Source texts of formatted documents
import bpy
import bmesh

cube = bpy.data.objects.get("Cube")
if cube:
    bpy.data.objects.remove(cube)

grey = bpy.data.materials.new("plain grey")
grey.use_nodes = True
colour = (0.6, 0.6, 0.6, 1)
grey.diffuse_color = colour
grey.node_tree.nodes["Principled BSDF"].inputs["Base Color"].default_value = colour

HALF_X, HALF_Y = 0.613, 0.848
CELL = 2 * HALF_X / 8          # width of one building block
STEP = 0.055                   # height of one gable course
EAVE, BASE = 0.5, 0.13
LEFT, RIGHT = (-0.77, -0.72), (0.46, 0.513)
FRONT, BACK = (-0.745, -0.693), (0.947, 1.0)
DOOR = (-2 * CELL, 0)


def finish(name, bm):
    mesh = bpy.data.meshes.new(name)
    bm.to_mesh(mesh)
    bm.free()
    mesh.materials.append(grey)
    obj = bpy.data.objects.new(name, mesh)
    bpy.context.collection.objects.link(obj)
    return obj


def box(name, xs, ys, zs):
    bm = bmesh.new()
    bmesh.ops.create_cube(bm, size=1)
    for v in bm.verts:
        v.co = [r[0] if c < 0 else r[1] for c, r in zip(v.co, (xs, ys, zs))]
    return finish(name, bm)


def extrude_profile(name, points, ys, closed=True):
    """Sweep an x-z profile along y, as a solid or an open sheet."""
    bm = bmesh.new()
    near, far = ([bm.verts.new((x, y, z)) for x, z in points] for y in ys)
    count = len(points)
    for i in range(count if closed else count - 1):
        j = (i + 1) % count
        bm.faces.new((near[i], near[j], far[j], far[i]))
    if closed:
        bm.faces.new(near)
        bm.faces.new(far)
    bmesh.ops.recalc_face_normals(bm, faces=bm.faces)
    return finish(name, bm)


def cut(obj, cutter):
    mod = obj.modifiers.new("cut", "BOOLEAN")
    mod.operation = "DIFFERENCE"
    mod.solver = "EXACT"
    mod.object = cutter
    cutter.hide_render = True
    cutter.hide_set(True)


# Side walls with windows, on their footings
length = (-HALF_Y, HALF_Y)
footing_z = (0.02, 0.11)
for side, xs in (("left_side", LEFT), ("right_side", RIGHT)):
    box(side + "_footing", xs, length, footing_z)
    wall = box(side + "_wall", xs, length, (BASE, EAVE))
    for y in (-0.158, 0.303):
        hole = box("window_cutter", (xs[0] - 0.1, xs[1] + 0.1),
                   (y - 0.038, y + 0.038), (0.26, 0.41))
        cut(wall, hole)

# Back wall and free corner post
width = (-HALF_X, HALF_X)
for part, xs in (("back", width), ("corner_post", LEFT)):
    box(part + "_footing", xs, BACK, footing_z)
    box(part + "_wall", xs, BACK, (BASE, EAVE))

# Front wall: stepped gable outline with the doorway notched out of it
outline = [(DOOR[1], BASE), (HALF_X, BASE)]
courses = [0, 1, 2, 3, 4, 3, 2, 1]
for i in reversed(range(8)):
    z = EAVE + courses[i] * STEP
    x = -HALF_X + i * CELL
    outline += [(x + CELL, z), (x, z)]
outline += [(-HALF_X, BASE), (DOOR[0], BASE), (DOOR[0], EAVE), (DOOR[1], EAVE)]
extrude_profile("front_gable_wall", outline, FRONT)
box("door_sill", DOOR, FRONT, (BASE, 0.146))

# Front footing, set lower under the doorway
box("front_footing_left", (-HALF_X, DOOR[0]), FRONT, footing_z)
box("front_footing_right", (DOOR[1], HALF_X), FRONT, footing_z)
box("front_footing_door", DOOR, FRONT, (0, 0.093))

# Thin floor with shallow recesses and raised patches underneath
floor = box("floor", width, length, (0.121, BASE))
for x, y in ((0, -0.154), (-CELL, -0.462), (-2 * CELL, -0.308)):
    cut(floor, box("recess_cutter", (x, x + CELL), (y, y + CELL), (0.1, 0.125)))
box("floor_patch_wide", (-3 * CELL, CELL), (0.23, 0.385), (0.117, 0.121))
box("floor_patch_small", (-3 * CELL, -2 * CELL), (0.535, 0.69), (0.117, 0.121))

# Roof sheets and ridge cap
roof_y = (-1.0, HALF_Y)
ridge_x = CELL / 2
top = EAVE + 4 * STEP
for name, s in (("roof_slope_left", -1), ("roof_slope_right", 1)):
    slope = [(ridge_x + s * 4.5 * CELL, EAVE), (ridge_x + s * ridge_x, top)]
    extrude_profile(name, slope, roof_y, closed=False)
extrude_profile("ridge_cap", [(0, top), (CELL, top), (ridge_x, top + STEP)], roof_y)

**Exercise directions:**
Only lines that contain "CELL" are needed, so copy each of them from the data.

**Task output:**
CELL = 2 * HALF_X / 8          # width of one building block
DOOR = (-2 * CELL, 0)
    x = -HALF_X + i * CELL
    outline += [(x + CELL, z), (x, z)]
for x, y in ((0, -0.154), (-CELL, -0.462), (-2 * CELL, -0.308)):
    cut(floor, box("recess_cutter", (x, x + CELL), (y, y + CELL), (0.1, 0.125)))
box("floor_patch_wide", (-3 * CELL, CELL), (0.23, 0.385), (0.117, 0.121))
box("floor_patch_small", (-3 * CELL, -2 * CELL), (0.535, 0.69), (0.117, 0.121))
ridge_x = CELL / 2
    slope = [(ridge_x + s * 4.5 * CELL, EAVE), (ridge_x + s * ridge_x, top)]
extrude_profile("ridge_cap", [(0, top), (CELL, top), (ridge_x, top + STEP)], roof_y)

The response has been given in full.